Work to be completed - Locate and copy each line in the data that contains the word "screw".

Dataset content -

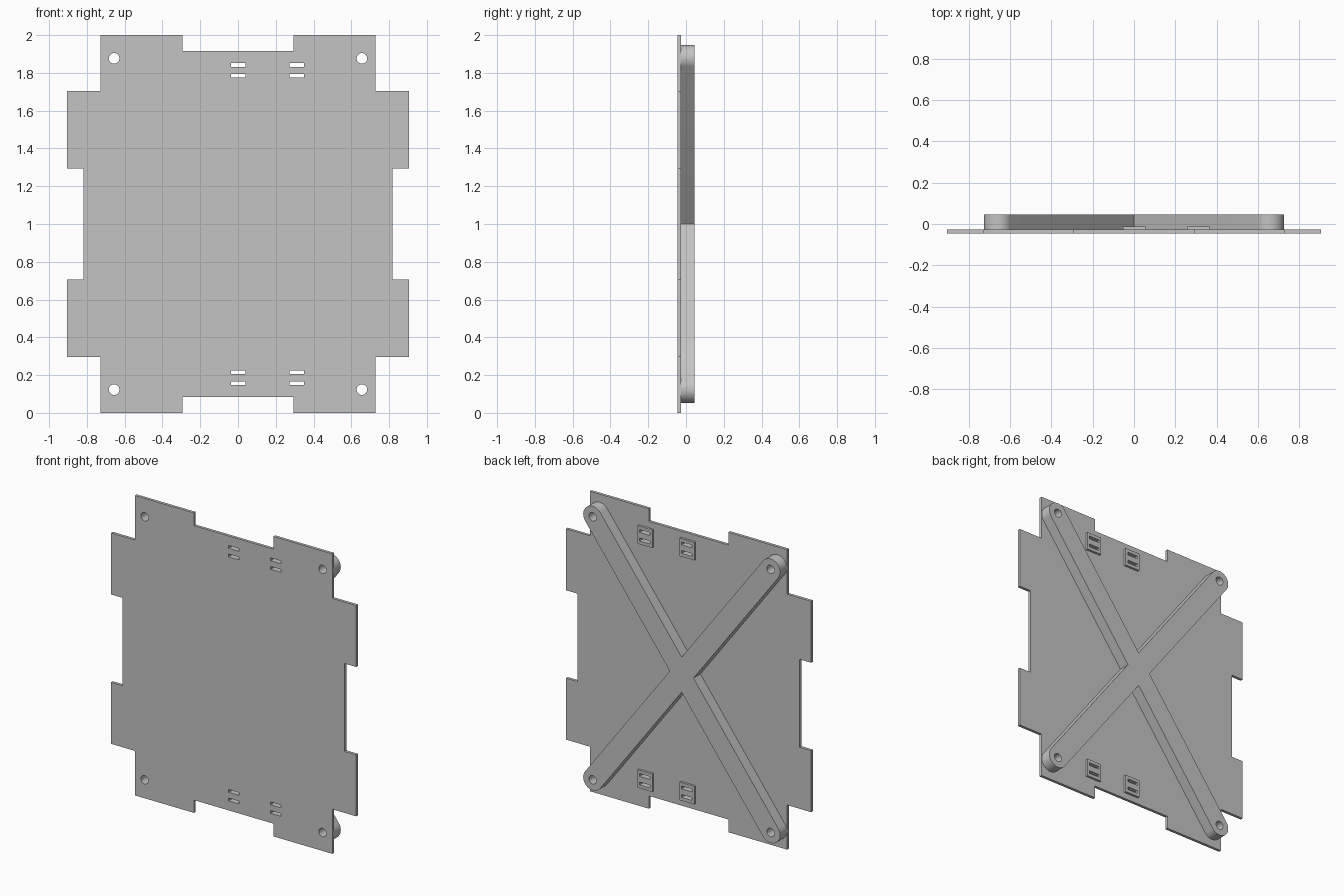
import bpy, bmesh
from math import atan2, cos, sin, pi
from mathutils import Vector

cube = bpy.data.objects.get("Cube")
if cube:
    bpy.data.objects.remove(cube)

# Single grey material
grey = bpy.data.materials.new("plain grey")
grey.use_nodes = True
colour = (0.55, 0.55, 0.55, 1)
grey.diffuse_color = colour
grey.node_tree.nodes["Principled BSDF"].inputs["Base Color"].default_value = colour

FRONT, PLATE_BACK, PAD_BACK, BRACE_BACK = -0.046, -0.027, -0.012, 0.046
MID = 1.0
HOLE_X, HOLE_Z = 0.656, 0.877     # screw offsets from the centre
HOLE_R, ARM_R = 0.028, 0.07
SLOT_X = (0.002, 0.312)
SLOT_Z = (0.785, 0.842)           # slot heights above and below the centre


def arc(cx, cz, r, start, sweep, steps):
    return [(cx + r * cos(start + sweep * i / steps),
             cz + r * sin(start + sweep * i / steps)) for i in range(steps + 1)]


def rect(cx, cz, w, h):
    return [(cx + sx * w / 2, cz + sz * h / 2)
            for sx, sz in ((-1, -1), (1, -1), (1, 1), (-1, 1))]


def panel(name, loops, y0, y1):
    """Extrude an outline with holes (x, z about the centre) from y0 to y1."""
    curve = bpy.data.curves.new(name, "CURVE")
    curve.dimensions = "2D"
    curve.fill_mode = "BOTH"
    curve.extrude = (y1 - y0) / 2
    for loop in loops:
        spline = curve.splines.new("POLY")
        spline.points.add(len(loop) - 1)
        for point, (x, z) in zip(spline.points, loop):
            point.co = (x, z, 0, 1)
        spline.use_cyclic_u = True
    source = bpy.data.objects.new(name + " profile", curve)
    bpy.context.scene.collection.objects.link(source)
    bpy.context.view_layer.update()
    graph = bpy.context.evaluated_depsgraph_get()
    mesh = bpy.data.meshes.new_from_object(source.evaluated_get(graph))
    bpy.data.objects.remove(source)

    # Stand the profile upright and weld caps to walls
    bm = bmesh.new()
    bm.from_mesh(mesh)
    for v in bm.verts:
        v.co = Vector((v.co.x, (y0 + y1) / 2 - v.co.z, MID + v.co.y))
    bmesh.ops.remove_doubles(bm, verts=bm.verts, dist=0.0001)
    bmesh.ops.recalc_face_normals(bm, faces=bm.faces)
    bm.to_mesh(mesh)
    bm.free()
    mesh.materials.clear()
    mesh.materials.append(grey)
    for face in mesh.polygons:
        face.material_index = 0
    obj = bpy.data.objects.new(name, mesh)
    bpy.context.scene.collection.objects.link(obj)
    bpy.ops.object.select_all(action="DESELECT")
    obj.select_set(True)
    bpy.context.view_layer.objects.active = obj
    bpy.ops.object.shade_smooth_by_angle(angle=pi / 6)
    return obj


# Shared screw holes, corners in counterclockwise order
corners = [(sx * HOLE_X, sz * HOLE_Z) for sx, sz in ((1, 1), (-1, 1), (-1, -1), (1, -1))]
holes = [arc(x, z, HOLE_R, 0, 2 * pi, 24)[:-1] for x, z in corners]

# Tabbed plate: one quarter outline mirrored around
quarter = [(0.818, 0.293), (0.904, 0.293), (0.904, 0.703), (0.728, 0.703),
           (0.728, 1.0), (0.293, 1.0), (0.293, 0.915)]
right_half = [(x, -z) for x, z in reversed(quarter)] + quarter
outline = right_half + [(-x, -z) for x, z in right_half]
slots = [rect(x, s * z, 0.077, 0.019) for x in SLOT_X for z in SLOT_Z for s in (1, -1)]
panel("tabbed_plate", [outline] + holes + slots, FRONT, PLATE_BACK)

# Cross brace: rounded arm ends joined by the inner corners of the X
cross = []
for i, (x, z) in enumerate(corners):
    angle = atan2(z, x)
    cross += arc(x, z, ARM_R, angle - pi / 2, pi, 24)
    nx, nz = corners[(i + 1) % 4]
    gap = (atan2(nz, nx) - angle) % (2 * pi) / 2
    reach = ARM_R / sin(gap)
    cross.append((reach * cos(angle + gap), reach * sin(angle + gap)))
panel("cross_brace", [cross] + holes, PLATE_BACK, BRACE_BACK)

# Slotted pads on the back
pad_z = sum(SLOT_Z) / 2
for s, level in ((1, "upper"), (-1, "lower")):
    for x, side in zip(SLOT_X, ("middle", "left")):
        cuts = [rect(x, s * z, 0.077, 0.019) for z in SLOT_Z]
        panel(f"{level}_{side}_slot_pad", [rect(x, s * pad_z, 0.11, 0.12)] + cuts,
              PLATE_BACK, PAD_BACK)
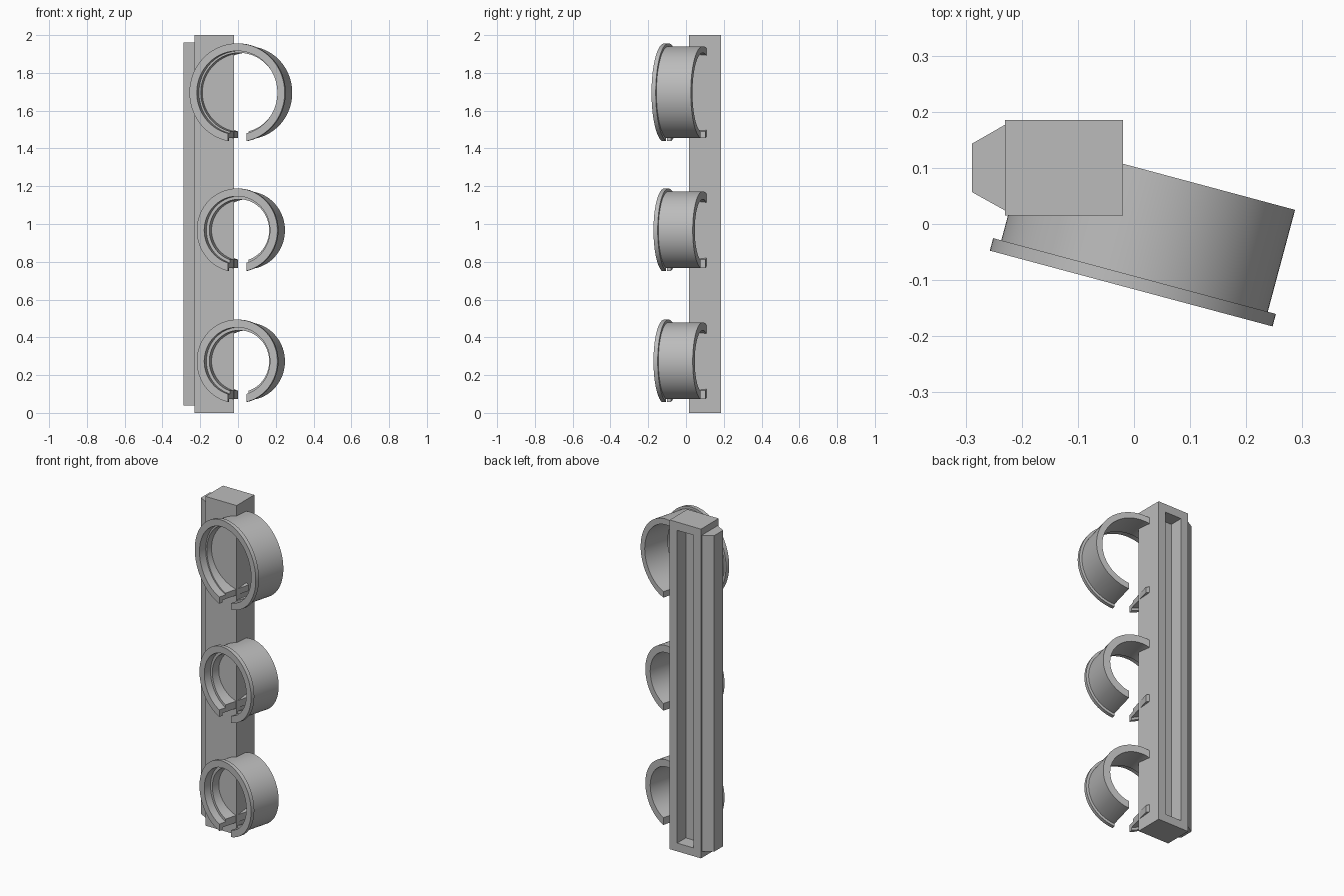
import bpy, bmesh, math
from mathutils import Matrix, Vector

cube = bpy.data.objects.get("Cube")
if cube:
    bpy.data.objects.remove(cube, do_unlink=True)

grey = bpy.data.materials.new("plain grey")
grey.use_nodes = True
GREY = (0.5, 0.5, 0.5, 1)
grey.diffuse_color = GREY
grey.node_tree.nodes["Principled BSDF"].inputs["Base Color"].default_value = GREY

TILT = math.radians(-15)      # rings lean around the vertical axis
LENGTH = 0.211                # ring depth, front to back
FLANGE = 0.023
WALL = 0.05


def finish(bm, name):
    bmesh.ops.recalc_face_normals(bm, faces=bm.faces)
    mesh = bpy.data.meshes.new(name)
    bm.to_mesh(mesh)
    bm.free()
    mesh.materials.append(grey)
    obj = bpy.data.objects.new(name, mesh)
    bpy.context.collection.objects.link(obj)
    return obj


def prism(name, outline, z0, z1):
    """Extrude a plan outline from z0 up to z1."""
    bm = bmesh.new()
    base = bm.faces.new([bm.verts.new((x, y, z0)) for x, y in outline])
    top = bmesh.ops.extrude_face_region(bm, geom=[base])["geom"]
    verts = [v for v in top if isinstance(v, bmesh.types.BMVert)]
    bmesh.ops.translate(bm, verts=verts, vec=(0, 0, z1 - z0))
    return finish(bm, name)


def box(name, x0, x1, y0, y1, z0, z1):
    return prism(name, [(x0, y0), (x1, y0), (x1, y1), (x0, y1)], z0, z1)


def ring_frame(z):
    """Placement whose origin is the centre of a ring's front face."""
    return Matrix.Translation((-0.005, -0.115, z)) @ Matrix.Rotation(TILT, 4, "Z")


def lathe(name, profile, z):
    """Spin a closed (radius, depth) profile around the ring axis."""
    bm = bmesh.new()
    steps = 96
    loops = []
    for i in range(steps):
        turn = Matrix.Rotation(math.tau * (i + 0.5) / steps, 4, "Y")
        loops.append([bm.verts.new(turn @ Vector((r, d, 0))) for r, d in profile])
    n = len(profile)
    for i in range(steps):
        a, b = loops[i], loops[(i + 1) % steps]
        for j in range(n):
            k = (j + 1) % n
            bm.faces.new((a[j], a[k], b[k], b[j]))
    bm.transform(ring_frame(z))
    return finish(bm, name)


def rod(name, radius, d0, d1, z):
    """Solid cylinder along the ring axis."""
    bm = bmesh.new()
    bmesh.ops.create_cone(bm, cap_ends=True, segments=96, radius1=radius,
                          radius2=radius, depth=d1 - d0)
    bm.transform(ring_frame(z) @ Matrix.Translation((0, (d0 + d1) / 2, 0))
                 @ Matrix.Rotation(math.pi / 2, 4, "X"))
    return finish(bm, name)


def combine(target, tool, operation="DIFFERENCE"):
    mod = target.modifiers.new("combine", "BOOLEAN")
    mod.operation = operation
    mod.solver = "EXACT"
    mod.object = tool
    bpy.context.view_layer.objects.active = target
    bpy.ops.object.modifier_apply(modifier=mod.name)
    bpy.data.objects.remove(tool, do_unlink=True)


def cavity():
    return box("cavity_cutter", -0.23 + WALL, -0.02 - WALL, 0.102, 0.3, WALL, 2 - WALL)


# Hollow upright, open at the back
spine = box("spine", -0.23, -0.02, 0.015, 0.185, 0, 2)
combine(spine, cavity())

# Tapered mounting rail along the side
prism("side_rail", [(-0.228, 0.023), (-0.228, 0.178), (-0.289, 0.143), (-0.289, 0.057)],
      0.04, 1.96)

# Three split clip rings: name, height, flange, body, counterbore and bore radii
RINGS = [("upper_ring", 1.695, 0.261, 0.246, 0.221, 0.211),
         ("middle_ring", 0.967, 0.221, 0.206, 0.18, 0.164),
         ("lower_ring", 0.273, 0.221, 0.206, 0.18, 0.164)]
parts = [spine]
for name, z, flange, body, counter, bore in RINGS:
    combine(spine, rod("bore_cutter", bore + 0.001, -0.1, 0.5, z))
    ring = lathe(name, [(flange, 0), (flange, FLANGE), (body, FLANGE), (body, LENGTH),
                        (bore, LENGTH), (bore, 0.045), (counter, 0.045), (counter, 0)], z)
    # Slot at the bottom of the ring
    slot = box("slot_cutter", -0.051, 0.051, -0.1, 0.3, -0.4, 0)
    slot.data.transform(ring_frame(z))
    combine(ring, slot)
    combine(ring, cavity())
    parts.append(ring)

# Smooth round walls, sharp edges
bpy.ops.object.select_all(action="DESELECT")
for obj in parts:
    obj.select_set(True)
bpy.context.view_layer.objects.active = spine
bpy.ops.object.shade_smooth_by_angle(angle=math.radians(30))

Solution for this exercise -
HOLE_X, HOLE_Z = 0.656, 0.877     # screw offsets from the centre
# Shared screw holes, corners in counterclockwise order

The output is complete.